The largest bulwarked dry-ditch system in the world
Elvas Travel Blog› entry 65 of 113 › view all entries
The Elva site, extensively fortified from the 17th to 19th centuries, represents the largest bulwarked dry-ditch system in the world. Within its walls, the town contains barracks and other military buildings as well as churches and monasteries. While Elvas contains remains dating back to the 10th century ad, its fortification began when Portugal regained independence in 1640. The fortifications designed by Dutch Jesuit padre Cosmander represent the best surviving example of the Dutch school of fortifications anywhere. The site also contains the Amoreira aqueduct, built to enable the stronghold to withstand lengthy sieges.
Guarding the key border crossing between Portugal’s capital Lisbon and Spain’s capital Madrid, in an undulating, riverine landscape, the Garrison Town of Elvas was fortified extensively from the 17th to the 19th centuries to become the largest bulwarked dry ditch system in the world, with outlying forts built on surrounding hills to accommodate the changing needs of defensive warfare.
The town was supplied with water by the 7km-long Amoreira Aqueduct, built in the late 16th and early 17th centuries and a key feature enabling the stronghold to withstand a lengthy siege. Within the walls, the town contains extensive barracks and other military buildings, as well as churches and monasteries, some adapted to military functions. The property includes seven components: the Historic Centre, the Amoreira Aqueduct, the Fort of Santa Luzia, and the covered way linking it to the Historic Centre, the Fort of Graça, and the Fortlets of São Mamede, São Pedro and São Domingos.
The historic centre with its castle, remnant walls and civil and religious buildings demonstrate the development of Elvas as three successive walled towns from the 10th to the 14th century and its subsequent incorporation into the major fortification works of the Portuguese War of the Restoration period (1641-68), when a wide range of military buildings were built for its role as a garrison town.
The bulwarked fortifications of the town and the outlying Fort of Santa Luzia and Graça and fortlets of São Mamede, São Pedro and São Domingos reflect the evolution of the Dutch system of fortification into an outstanding dry-ditch defence system.
These surviving fortifications were begun in 1643 and comprise twelve forts inserted in an irregular polygon, roughly centred on the castle and making use of a landscape of hills. The bulwarks are battered, surrounded by a dry ditch and counterscarp and further protected by a number of ravelins. The fortifications were designed by the Dutch Jesuit Cosmander, based on the treaties of fortification engineer Samuel Marolois, whose work together with that of Simon Stevin and Adam Fritach launched the Dutch school of fortification worldwide.
In the 18th century the Fort of Graça was constructed in response to the development of longer-range artillery, as well as four fortlets to the west.
As the remains of an enormous war fortress, Elvas is exceptional as a military landscape with visual and functional relationships between its fortifications, representing developments in military architecture and technology drawn from Dutch, Italian, French and English military theory and practice.

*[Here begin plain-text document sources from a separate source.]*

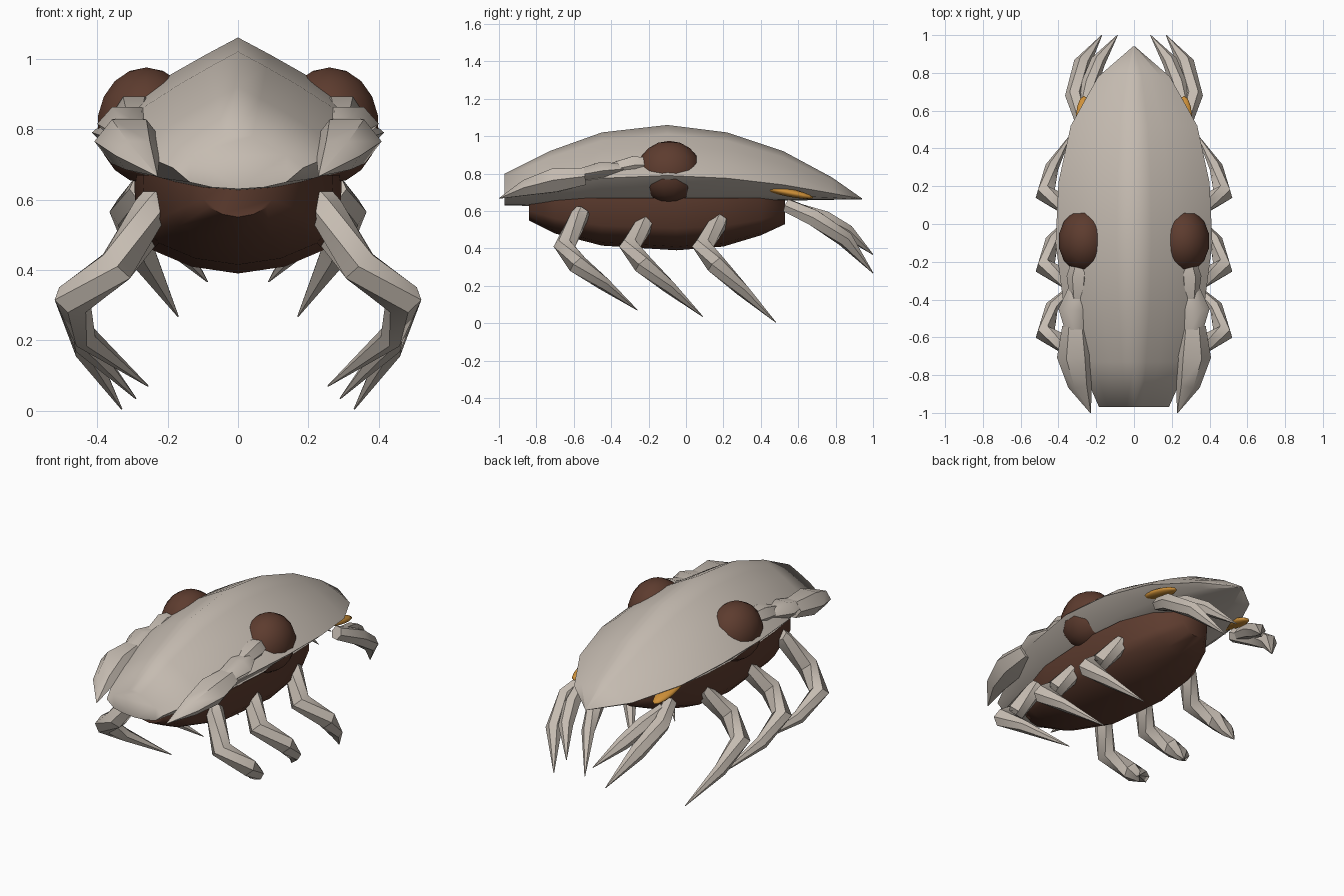
import bpy, bmesh, math
from mathutils import Vector

if "Cube" in bpy.data.objects:
    bpy.data.objects.remove(bpy.data.objects["Cube"])


def material(name, rgb):
    m = bpy.data.materials.new(name)
    m.use_nodes = True
    m.diffuse_color = (*rgb, 1)
    m.node_tree.nodes["Principled BSDF"].inputs["Base Color"].default_value = (*rgb, 1)
    return m


BONE = material("pale shell", (0.56, 0.50, 0.44))
BROWN = material("dark brown", (0.11, 0.045, 0.028))
AMBER = material("amber", (0.62, 0.28, 0.04))


def finish(bm, name, mat, angle, mirror=False):
    bmesh.ops.remove_doubles(bm, verts=bm.verts, dist=0.0005)
    bmesh.ops.recalc_face_normals(bm, faces=bm.faces)
    mesh = bpy.data.meshes.new(name)
    bm.to_mesh(mesh)
    bm.free()
    ob = bpy.data.objects.new(name, mesh)
    bpy.context.collection.objects.link(ob)
    mesh.materials.append(mat)
    bpy.ops.object.select_all(action="DESELECT")
    bpy.context.view_layer.objects.active = ob
    ob.select_set(True)
    bpy.ops.object.shade_smooth_by_angle(angle=math.radians(angle))
    if mirror:
        ob.modifiers.new("Mirror", "MIRROR").use_mirror_merge = False
    return ob


def loft(rings, name, mat, angle, mirror=False):
    """Skin a list of closed rings and cap both ends."""
    bm = bmesh.new()
    rows = [[bm.verts.new(p) for p in ring] for ring in rings]
    n = len(rows[0])
    for a, b in zip(rows, rows[1:]):
        for i in range(n):
            j = (i + 1) % n
            bm.faces.new((a[i], a[j], b[j], b[i]))
    bm.faces.new(rows[0])
    bm.faces.new(rows[-1])
    return finish(bm, name, mat, angle, mirror)


def both_sides(half, y):
    """Complete a half outline running from top centre to bottom centre."""
    full = half + [(-x, z) for x, z in half[-2:0:-1]]
    return [(x, y, z) for x, z in full]


def limb(path, name, flat=1.0, sides=6):
    """Tapered mirrored limb; path holds (x, y, z, radius)."""
    pts = [Vector(p[:3]) for p in path]
    rings = []
    for i, p in enumerate(pts):
        d = pts[min(i + 1, len(pts) - 1)] - pts[max(i - 1, 0)]
        q = d.to_track_quat("Z", "Y")
        r = path[i][3]
        ring = []
        for k in range(sides):
            a = math.tau * k / sides
            ring.append(p + q @ Vector((r * math.cos(a), r * flat * math.sin(a), 0)))
        rings.append(ring)
    return loft(rings, name, BONE, 50, True)


def ellipsoid(name, centre, radii, mat, tilt=0):
    bm = bmesh.new()
    bmesh.ops.create_uvsphere(bm, u_segments=14, v_segments=9, radius=1)
    ob = finish(bm, name, mat, 50, True)
    for v in ob.data.vertices:
        p = Vector((v.co.x * radii[0], v.co.y * radii[1], v.co.z * radii[2]))
        p.z += p.y * tilt
        v.co = p + Vector(centre)
    return ob


# Shell sections: y, half width, ridge height, rim height, underside height
shell = []
for y, w, zt, zr, zb in [
    (-0.97, 0.185, 0.80, 0.69, 0.63), (-0.73, 0.29, 0.92, 0.735, 0.625),
    (-0.45, 0.37, 1.02, 0.775, 0.63), (-0.10, 0.415, 1.06, 0.79, 0.63),
    (0.22, 0.40, 1.02, 0.775, 0.64), (0.52, 0.335, 0.92, 0.74, 0.655),
    (0.78, 0.19, 0.78, 0.695, 0.66), (0.94, 0.005, 0.668, 0.665, 0.662)]:
    h, u = zt - zr, zr - zb
    shell.append(both_sides([
        (0, zt), (0.22 * w, zr + 0.82 * h), (0.45 * w, zr + 0.62 * h),
        (0.75 * w, zr + 0.33 * h), (w, zr), (0.74 * w, zb + 0.32 * u),
        (0.4 * w, zb + 0.08 * u), (0, zb)], y))
loft(shell, "shell", BONE, 75)

# Belly sections: y, half width, lowest point
belly = []
for y, w, zb in [(-0.84, 0.10, 0.55), (-0.70, 0.20, 0.48), (-0.45, 0.27, 0.415),
                 (-0.05, 0.295, 0.39), (0.20, 0.27, 0.41), (0.40, 0.19, 0.47),
                 (0.53, 0.09, 0.53)]:
    h = 0.67 - zb
    belly.append(both_sides([
        (0, 0.67), (w, 0.67), (0.98 * w, zb + 0.42 * h), (0.83 * w, zb + 0.24 * h),
        (0.45 * w, zb + 0.07 * h), (0, zb)], y))
loft(belly, "belly", BROWN, 60)

# Eyes and rear glow spots
ellipsoid("eyes", (0.26, -0.09, 0.81), (0.143, 0.172, 0.165), BROWN)
ellipsoid("rear_lights", (0.265, 0.54, 0.70), (0.045, 0.14, 0.022), AMBER, -0.2)

# Three pairs of walking legs
for name, y, lift, tip in [("front_legs", -0.74, 0.04, (0.255, 0.07)),
                           ("middle_legs", -0.39, 0.0, (0.29, 0.035)),
                           ("hind_legs", 0.0, 0.0, (0.33, 0.005))]:
    foot = tip[1]
    limb([(0.235, 0.19 + y, 0.56 + lift, 0.042), (0.25, 0.17 + y, 0.53 + lift, 0.05),
          (0.345, 0.09 + y, 0.41, 0.058), (0.47, 0.16 + y, 0.315, 0.055),
          (0.435, 0.30 + y, 0.175 + foot / 2, 0.036),
          (tip[0], 0.48 + y, foot, 0.002)], name)

# Forked trailing legs
limb([(0.27, 0.54, 0.63, 0.04), (0.315, 0.68, 0.565, 0.05),
      (0.275, 0.85, 0.45, 0.045), (0.17, 1.0, 0.268, 0.002)], "trailing_outer_legs")
limb([(0.27, 0.60, 0.61, 0.035), (0.235, 0.74, 0.56, 0.045),
      (0.19, 0.86, 0.49, 0.04), (0.087, 1.0, 0.367, 0.002)], "trailing_inner_legs")

# Segmented mouth arms lying along the front of the shell
limb([(0.28, -0.20, 0.845, 0.05), (0.295, -0.28, 0.845, 0.062),
      (0.295, -0.40, 0.82, 0.045)], "arm_bases", 0.9)
limb([(0.295, -0.34, 0.825, 0.05), (0.315, -0.45, 0.815, 0.085),
      (0.30, -0.61, 0.785, 0.05)], "arm_middles", 0.65)
limb([(0.31, -0.54, 0.785, 0.07), (0.31, -0.70, 0.765, 0.098),
      (0.285, -0.85, 0.725, 0.065), (0.23, -1.0, 0.667, 0.002)], "arm_claws", 0.75)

Elvas is an outstanding demonstration of Portugal’s desire for land and autonomy, and the universal aspirations of European nation States in the 16th-17th centuries.